Exercise »
Print the listing below exactly, images excluded.

The records »
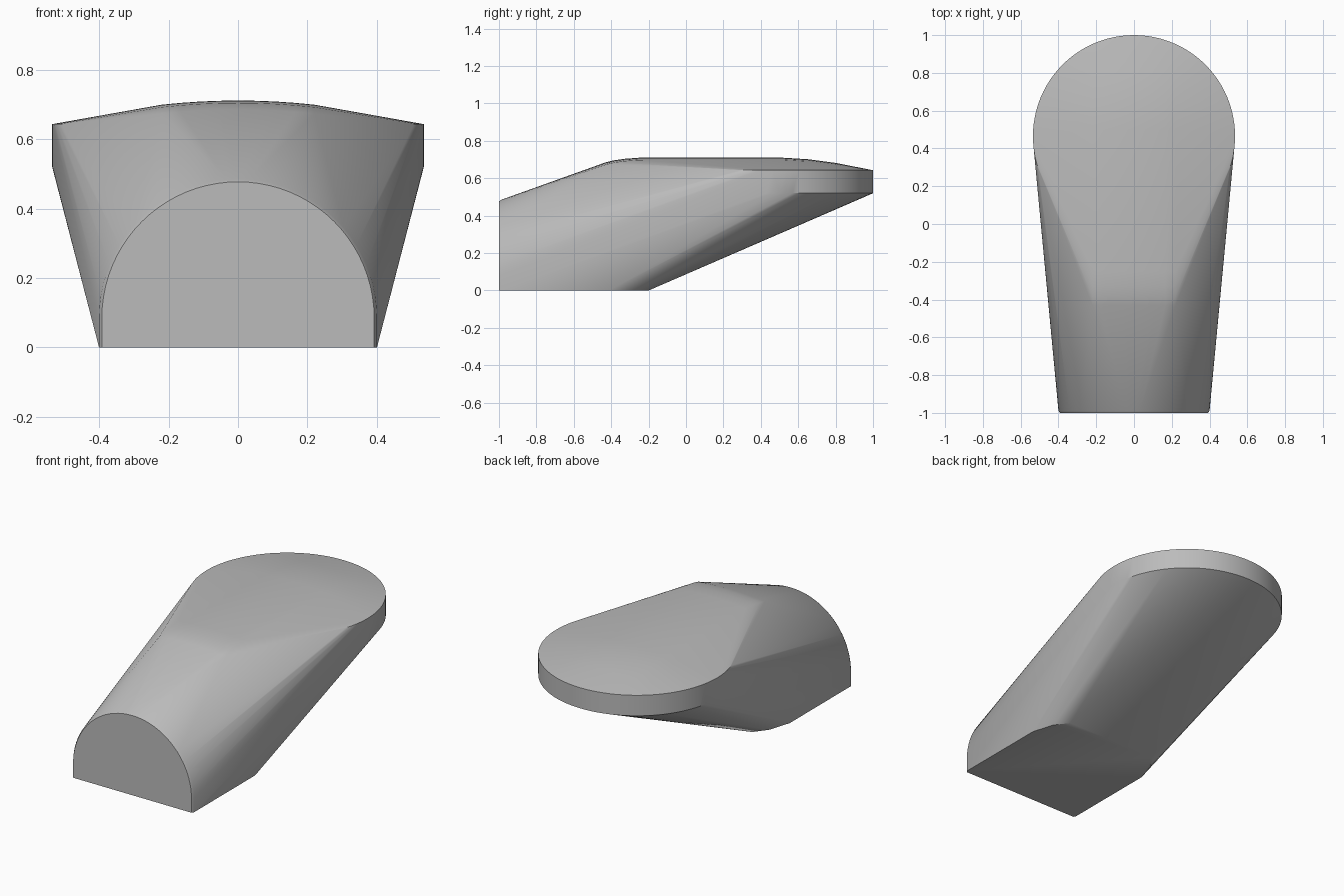
import bpy
import bmesh
from math import sin, cos, pi, radians, sqrt

cube = bpy.data.objects.get("Cube")
if cube:
    bpy.data.objects.remove(cube, do_unlink=True)

# Single plain grey
grey = bpy.data.materials.new("plain_grey")
grey.use_nodes = True
colour = (0.5, 0.5, 0.5, 1)
grey.diffuse_color = colour
bsdf = next(n for n in grey.node_tree.nodes if n.type == 'BSDF_PRINCIPLED')
bsdf.inputs["Base Color"].default_value = colour

points = []

# Arched front end with a slim rounded edge
def arch(y, radius, centre_z, steps=40):
    points.extend([(-radius, y, 0), (radius, y, 0)])
    for i in range(steps + 1):
        a = pi * i / steps
        points.append((radius * cos(a), y, centre_z + radius * sin(a)))

arch(-1, 0.392, 0.085)
arch(-0.988, 0.4, 0.085)

# Round disc at the raised back end
DISC_R, DISC_Y, SEGMENTS = 0.535, 0.465, 96
for i in range(SEGMENTS):
    a = 2 * pi * i / SEGMENTS
    for z in (0.52, 0.643):
        points.append((DISC_R * cos(a), DISC_Y + DISC_R * sin(a), z))

# Flat foot with clipped back corners
for side in (-1, 1):
    for x, y in ((0.4, -0.41), (0.36, -0.28), (0.3, -0.2)):
        points.append((side * x, y, 0))

# Gently crowned top, rounded over at the front ridge
crown = [(-0.43, 0.685), (-0.385, 0.696), (-0.33, 0.704), (-0.25, 0.71),
         (0.5, 0.711), (0.65, 0.702), (0.8, 0.682)]
for y, z in crown:
    for i in range(-4, 5):
        x = 0.22 * i / 4
        points.append((x, y, z - 0.25 * x * x))

# Skin all sections in one convex shell
bm = bmesh.new()
for p in points:
    bm.verts.new(p)
hull = bmesh.ops.convex_hull(bm, input=bm.verts[:])
loose = [v for v in bm.verts if not v.link_faces]
bmesh.ops.delete(bm, geom=loose, context='VERTS')
bmesh.ops.dissolve_limit(bm, angle_limit=radians(0.2),
                         verts=bm.verts[:], edges=bm.edges[:])
bmesh.ops.recalc_face_normals(bm, faces=bm.faces[:])

mesh = bpy.data.meshes.new("sloped_body")
bm.to_mesh(mesh)
bm.free()
mesh.materials.append(grey)
body = bpy.data.objects.new("sloped_body", mesh)
bpy.context.collection.objects.link(body)

bpy.ops.object.select_all(action='DESELECT')
body.select_set(True)
bpy.context.view_layer.objects.active = body
bpy.ops.object.shade_smooth_by_angle(angle=radians(30))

Solution below »
import bpy
import bmesh
from math import sin, cos, pi, radians, sqrt

cube = bpy.data.objects.get("Cube")
if cube:
    bpy.data.objects.remove(cube, do_unlink=True)

# Single plain grey
grey = bpy.data.materials.new("plain_grey")
grey.use_nodes = True
colour = (0.5, 0.5, 0.5, 1)
grey.diffuse_color = colour
bsdf = next(n for n in grey.node_tree.nodes if n.type == 'BSDF_PRINCIPLED')
bsdf.inputs["Base Color"].default_value = colour

points = []

# Arched front end with a slim rounded edge
def arch(y, radius, centre_z, steps=40):
    points.extend([(-radius, y, 0), (radius, y, 0)])
    for i in range(steps + 1):
        a = pi * i / steps
        points.append((radius * cos(a), y, centre_z + radius * sin(a)))

arch(-1, 0.392, 0.085)
arch(-0.988, 0.4, 0.085)

# Round disc at the raised back end
DISC_R, DISC_Y, SEGMENTS = 0.535, 0.465, 96
for i in range(SEGMENTS):
    a = 2 * pi * i / SEGMENTS
    for z in (0.52, 0.643):
        points.append((DISC_R * cos(a), DISC_Y + DISC_R * sin(a), z))

# Flat foot with clipped back corners
for side in (-1, 1):
    for x, y in ((0.4, -0.41), (0.36, -0.28), (0.3, -0.2)):
        points.append((side * x, y, 0))

# Gently crowned top, rounded over at the front ridge
crown = [(-0.43, 0.685), (-0.385, 0.696), (-0.33, 0.704), (-0.25, 0.71),
         (0.5, 0.711), (0.65, 0.702), (0.8, 0.682)]
for y, z in crown:
    for i in range(-4, 5):
        x = 0.22 * i / 4
        points.append((x, y, z - 0.25 * x * x))

# Skin all sections in one convex shell
bm = bmesh.new()
for p in points:
    bm.verts.new(p)
hull = bmesh.ops.convex_hull(bm, input=bm.verts[:])
loose = [v for v in bm.verts if not v.link_faces]
bmesh.ops.delete(bm, geom=loose, context='VERTS')
bmesh.ops.dissolve_limit(bm, angle_limit=radians(0.2),
                         verts=bm.verts[:], edges=bm.edges[:])
bmesh.ops.recalc_face_normals(bm, faces=bm.faces[:])

mesh = bpy.data.meshes.new("sloped_body")
bm.to_mesh(mesh)
bm.free()
mesh.materials.append(grey)
body = bpy.data.objects.new("sloped_body", mesh)
bpy.context.collection.objects.link(body)

bpy.ops.object.select_all(action='DESELECT')
body.select_set(True)
bpy.context.view_layer.objects.active = body
bpy.ops.object.shade_smooth_by_angle(angle=radians(30))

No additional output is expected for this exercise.